## TASK GOAL
Please copy every line of the records below that holds the word "Cube".

(Dataset entries)
********************

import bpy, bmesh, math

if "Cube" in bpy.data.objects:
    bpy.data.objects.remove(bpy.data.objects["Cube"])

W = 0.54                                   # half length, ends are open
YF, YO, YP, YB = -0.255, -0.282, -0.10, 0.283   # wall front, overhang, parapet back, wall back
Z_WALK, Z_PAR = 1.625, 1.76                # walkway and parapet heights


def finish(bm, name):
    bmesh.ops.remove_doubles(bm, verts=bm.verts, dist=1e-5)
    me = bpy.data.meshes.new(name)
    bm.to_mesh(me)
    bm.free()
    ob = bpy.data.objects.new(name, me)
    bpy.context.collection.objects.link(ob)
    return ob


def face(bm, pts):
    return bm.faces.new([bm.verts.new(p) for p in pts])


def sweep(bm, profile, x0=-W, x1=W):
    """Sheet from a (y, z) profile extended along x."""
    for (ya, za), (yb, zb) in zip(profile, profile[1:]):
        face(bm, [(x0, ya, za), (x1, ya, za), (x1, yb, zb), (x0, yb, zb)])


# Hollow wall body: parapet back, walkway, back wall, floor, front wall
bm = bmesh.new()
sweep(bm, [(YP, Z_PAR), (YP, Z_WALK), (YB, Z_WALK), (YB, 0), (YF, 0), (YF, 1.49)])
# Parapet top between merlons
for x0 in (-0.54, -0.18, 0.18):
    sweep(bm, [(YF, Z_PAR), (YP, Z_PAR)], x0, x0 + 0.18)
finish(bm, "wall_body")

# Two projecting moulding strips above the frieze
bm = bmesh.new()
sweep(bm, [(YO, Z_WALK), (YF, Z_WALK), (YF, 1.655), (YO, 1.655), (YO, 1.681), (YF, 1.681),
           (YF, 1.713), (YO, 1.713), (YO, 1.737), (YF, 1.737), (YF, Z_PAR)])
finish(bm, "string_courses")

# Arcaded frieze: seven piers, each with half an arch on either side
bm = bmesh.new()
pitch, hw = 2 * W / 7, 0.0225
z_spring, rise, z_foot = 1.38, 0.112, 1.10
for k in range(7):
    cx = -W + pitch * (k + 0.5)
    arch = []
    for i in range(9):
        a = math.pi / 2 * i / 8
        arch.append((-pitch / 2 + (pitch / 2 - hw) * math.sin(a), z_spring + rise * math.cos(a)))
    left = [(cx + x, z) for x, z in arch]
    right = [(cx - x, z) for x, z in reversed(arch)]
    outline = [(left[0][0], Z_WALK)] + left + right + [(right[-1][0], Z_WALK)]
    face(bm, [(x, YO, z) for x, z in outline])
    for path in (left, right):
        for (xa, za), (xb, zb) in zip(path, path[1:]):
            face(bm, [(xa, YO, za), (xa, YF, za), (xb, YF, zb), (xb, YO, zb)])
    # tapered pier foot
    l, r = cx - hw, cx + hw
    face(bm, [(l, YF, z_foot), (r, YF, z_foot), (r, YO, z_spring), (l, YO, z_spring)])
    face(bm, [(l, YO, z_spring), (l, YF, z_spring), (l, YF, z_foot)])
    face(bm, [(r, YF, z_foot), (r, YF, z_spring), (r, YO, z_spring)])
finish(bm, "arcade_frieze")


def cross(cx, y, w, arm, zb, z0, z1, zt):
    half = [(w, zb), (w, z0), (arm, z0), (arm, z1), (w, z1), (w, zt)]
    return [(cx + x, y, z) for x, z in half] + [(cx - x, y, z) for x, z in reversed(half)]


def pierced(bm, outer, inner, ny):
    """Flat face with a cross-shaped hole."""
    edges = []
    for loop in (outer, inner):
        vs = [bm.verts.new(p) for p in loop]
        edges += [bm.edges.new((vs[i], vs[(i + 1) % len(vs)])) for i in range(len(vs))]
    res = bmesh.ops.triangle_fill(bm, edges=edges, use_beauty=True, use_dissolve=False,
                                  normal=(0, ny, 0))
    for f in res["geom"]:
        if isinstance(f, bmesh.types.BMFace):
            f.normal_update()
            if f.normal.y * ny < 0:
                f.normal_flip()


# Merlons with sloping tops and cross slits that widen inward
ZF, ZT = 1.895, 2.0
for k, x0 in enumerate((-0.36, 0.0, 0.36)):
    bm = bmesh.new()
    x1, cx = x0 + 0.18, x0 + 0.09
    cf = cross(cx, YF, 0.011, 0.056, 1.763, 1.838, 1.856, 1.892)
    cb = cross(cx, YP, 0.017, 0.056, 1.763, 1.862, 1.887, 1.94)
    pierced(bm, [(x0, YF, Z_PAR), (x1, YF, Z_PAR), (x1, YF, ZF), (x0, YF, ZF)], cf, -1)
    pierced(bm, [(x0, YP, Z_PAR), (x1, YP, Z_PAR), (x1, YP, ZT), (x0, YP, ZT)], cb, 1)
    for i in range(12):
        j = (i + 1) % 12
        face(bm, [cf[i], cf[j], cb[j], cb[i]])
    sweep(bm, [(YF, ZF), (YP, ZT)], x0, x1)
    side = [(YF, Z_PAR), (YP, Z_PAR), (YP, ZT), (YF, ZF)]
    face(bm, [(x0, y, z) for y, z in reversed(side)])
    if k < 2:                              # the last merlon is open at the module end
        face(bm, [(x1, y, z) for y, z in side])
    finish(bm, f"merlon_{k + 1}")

********************

## RESULT BELOW
if "Cube" in bpy.data.objects:
    bpy.data.objects.remove(bpy.data.objects["Cube"])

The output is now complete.